#### [DIRECTIONS]
Check each line of the data below for the string "rounded". Then give the number of lines that have it, without anything else.

#### [GIVEN ENTRIES]
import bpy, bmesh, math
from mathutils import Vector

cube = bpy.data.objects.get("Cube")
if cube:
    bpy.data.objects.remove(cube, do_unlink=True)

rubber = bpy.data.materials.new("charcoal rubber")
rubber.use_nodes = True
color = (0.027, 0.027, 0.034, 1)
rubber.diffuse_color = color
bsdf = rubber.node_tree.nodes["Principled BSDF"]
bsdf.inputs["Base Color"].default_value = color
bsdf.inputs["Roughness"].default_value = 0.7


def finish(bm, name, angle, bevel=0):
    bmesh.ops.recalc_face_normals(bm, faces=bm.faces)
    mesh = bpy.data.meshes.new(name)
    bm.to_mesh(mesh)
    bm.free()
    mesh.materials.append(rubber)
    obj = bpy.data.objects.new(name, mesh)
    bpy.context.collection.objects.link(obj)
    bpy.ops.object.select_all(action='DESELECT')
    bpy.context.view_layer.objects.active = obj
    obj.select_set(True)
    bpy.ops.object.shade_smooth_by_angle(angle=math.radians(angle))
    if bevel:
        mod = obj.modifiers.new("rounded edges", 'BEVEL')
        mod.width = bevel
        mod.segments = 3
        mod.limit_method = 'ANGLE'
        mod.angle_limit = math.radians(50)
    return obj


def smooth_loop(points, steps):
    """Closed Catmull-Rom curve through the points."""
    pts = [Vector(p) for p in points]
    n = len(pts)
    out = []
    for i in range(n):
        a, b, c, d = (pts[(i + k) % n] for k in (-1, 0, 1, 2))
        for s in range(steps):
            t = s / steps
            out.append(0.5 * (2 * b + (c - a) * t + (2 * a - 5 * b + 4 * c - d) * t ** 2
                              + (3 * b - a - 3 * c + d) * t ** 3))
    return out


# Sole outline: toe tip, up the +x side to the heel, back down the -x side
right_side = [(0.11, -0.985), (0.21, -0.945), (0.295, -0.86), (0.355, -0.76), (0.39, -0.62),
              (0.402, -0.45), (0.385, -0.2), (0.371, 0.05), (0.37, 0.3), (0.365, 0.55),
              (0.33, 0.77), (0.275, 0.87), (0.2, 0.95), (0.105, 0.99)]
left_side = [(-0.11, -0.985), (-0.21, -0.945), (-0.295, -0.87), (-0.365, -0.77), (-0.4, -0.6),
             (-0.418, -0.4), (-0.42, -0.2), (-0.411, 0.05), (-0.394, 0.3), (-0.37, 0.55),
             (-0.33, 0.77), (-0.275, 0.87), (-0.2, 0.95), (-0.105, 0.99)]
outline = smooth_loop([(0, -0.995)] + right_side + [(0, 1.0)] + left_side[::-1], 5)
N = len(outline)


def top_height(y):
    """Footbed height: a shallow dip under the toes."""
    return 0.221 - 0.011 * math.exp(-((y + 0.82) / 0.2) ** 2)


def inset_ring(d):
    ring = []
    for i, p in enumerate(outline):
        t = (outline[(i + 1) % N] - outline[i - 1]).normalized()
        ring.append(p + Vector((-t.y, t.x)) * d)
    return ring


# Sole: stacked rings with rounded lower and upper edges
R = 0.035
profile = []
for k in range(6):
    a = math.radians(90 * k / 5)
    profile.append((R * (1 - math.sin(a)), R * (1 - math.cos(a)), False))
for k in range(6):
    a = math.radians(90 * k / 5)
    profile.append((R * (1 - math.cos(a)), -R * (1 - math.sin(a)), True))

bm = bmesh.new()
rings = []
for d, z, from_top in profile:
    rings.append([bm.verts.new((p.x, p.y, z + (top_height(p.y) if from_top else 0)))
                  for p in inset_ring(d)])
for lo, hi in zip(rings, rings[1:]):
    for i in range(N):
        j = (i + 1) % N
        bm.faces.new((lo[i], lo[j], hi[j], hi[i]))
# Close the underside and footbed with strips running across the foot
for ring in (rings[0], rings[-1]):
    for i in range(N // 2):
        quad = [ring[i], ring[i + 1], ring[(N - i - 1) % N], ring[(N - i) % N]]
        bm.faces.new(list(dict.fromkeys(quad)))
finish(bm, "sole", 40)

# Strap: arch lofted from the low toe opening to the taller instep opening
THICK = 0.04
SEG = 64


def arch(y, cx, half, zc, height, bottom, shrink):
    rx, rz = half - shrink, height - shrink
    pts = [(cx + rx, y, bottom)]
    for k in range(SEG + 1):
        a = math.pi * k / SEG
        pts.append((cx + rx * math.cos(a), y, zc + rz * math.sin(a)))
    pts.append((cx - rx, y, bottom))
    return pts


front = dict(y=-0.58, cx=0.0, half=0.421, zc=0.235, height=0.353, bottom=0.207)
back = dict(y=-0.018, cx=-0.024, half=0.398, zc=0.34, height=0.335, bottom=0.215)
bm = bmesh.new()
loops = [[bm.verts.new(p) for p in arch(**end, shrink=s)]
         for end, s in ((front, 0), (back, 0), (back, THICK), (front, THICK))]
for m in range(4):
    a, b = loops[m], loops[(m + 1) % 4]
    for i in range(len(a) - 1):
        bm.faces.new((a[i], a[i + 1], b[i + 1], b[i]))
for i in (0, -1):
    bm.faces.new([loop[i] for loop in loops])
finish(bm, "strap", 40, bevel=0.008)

#### [SOLUTION TO THIS PROBLEM]
2